● **Data for the task**:
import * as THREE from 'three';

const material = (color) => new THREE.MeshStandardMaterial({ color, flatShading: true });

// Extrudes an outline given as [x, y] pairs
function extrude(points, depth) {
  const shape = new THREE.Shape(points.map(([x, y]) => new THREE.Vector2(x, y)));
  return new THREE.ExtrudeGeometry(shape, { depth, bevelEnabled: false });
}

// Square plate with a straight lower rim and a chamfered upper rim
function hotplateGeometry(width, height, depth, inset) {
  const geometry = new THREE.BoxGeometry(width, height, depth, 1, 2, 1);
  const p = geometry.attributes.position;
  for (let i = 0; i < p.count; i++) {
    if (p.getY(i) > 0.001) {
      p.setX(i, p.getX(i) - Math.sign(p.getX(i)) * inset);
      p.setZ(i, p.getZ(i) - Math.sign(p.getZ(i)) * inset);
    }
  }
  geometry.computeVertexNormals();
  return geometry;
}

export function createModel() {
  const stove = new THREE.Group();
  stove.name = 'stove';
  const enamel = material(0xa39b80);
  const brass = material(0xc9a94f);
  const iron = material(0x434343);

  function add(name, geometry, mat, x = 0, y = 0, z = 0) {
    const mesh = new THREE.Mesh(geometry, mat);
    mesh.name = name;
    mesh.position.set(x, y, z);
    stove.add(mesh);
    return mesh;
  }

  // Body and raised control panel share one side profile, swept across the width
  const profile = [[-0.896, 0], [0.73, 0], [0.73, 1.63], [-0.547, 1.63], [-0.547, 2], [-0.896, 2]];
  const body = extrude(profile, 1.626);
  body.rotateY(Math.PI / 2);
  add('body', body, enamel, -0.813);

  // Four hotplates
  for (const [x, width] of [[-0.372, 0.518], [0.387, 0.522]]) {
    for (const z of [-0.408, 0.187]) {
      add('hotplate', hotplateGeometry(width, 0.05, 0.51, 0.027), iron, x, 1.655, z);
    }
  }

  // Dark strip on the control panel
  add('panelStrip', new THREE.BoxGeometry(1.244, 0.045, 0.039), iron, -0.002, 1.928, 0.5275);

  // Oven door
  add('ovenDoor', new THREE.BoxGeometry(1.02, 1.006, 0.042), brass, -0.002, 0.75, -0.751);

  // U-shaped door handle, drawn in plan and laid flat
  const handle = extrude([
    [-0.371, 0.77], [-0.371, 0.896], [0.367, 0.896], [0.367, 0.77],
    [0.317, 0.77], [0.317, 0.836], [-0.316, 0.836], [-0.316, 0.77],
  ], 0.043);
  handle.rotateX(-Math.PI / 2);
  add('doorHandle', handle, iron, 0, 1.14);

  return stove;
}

● **Task**: All of the material is to be written out exactly.

● **Result for this task**:
import * as THREE from 'three';

const material = (color) => new THREE.MeshStandardMaterial({ color, flatShading: true });

// Extrudes an outline given as [x, y] pairs
function extrude(points, depth) {
  const shape = new THREE.Shape(points.map(([x, y]) => new THREE.Vector2(x, y)));
  return new THREE.ExtrudeGeometry(shape, { depth, bevelEnabled: false });
}

// Square plate with a straight lower rim and a chamfered upper rim
function hotplateGeometry(width, height, depth, inset) {
  const geometry = new THREE.BoxGeometry(width, height, depth, 1, 2, 1);
  const p = geometry.attributes.position;
  for (let i = 0; i < p.count; i++) {
    if (p.getY(i) > 0.001) {
      p.setX(i, p.getX(i) - Math.sign(p.getX(i)) * inset);
      p.setZ(i, p.getZ(i) - Math.sign(p.getZ(i)) * inset);
    }
  }
  geometry.computeVertexNormals();
  return geometry;
}

export function createModel() {
  const stove = new THREE.Group();
  stove.name = 'stove';
  const enamel = material(0xa39b80);
  const brass = material(0xc9a94f);
  const iron = material(0x434343);

  function add(name, geometry, mat, x = 0, y = 0, z = 0) {
    const mesh = new THREE.Mesh(geometry, mat);
    mesh.name = name;
    mesh.position.set(x, y, z);
    stove.add(mesh);
    return mesh;
  }

  // Body and raised control panel share one side profile, swept across the width
  const profile = [[-0.896, 0], [0.73, 0], [0.73, 1.63], [-0.547, 1.63], [-0.547, 2], [-0.896, 2]];
  const body = extrude(profile, 1.626);
  body.rotateY(Math.PI / 2);
  add('body', body, enamel, -0.813);

  // Four hotplates
  for (const [x, width] of [[-0.372, 0.518], [0.387, 0.522]]) {
    for (const z of [-0.408, 0.187]) {
      add('hotplate', hotplateGeometry(width, 0.05, 0.51, 0.027), iron, x, 1.655, z);
    }
  }

  // Dark strip on the control panel
  add('panelStrip', new THREE.BoxGeometry(1.244, 0.045, 0.039), iron, -0.002, 1.928, 0.5275);

  // Oven door
  add('ovenDoor', new THREE.BoxGeometry(1.02, 1.006, 0.042), brass, -0.002, 0.75, -0.751);

  // U-shaped door handle, drawn in plan and laid flat
  const handle = extrude([
    [-0.371, 0.77], [-0.371, 0.896], [0.367, 0.896], [0.367, 0.77],
    [0.317, 0.77], [0.317, 0.836], [-0.316, 0.836], [-0.316, 0.77],
  ], 0.043);
  handle.rotateX(-Math.PI / 2);
  add('doorHandle', handle, iron, 0, 1.14);

  return stove;
}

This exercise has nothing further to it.